Exercise aim: Nothing outside the range below should be printed. Output exactly the lines from the line with "back = ring(.74, .64, .66, .13, .04, .07, 0, 1)" to the line with "(.5, .97, 1.39), False)", both included.

Records provided:
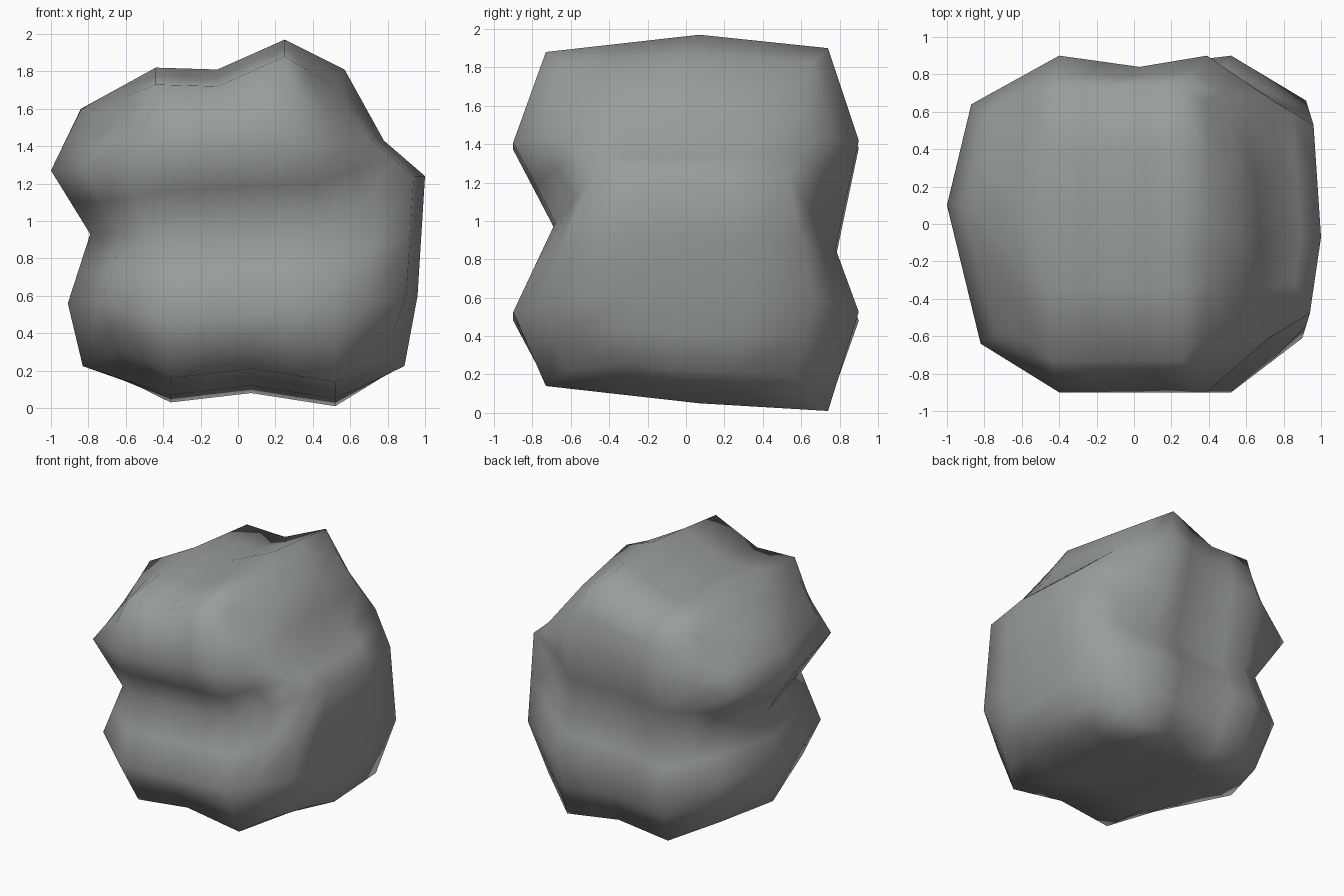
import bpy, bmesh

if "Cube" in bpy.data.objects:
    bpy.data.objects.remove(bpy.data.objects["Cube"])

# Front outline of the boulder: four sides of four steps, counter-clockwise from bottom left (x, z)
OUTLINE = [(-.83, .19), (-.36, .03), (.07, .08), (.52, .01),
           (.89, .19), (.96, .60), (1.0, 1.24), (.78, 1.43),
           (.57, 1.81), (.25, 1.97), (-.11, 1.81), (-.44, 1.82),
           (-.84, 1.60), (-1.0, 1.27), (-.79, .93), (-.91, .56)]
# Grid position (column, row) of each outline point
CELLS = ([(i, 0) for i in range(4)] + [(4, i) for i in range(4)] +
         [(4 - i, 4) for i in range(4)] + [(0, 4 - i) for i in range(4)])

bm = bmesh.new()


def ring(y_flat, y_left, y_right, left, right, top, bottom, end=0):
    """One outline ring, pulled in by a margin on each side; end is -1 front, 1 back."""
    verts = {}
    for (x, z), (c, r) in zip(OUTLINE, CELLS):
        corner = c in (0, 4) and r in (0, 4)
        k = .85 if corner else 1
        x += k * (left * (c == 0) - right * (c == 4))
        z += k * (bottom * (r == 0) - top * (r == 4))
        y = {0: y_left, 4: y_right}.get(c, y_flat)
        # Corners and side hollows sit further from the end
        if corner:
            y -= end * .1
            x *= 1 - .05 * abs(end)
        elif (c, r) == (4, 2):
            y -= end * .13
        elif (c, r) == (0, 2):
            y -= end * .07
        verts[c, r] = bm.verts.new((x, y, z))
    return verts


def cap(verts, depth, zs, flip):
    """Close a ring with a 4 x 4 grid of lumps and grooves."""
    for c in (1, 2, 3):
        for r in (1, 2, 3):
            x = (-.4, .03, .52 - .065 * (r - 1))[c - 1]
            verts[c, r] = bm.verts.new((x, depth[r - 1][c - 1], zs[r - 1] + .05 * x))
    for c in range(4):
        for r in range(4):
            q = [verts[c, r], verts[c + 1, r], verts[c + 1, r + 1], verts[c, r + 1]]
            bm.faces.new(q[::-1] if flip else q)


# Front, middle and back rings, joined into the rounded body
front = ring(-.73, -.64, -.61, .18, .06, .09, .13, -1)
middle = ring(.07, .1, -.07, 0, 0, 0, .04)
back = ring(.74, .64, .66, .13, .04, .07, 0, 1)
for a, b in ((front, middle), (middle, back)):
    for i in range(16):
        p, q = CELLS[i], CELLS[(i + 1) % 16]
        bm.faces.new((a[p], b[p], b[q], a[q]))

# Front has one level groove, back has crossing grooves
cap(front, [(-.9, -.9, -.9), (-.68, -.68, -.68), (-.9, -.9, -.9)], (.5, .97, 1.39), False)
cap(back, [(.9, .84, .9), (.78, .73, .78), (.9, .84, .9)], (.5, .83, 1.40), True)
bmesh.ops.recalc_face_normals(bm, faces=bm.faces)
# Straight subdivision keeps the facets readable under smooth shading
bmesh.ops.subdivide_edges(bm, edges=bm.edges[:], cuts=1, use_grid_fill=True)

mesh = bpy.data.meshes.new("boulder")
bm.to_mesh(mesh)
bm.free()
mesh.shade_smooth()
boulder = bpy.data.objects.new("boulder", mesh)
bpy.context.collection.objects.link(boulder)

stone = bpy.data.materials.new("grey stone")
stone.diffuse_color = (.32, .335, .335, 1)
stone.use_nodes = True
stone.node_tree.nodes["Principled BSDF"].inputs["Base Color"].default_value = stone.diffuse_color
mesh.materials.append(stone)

Written solution:
back = ring(.74, .64, .66, .13, .04, .07, 0, 1)
for a, b in ((front, middle), (middle, back)):
    for i in range(16):
        p, q = CELLS[i], CELLS[(i + 1) % 16]
        bm.faces.new((a[p], b[p], b[q], a[q]))

# Front has one level groove, back has crossing grooves
cap(front, [(-.9, -.9, -.9), (-.68, -.68, -.68), (-.9, -.9, -.9)], (.5, .97, 1.39), False)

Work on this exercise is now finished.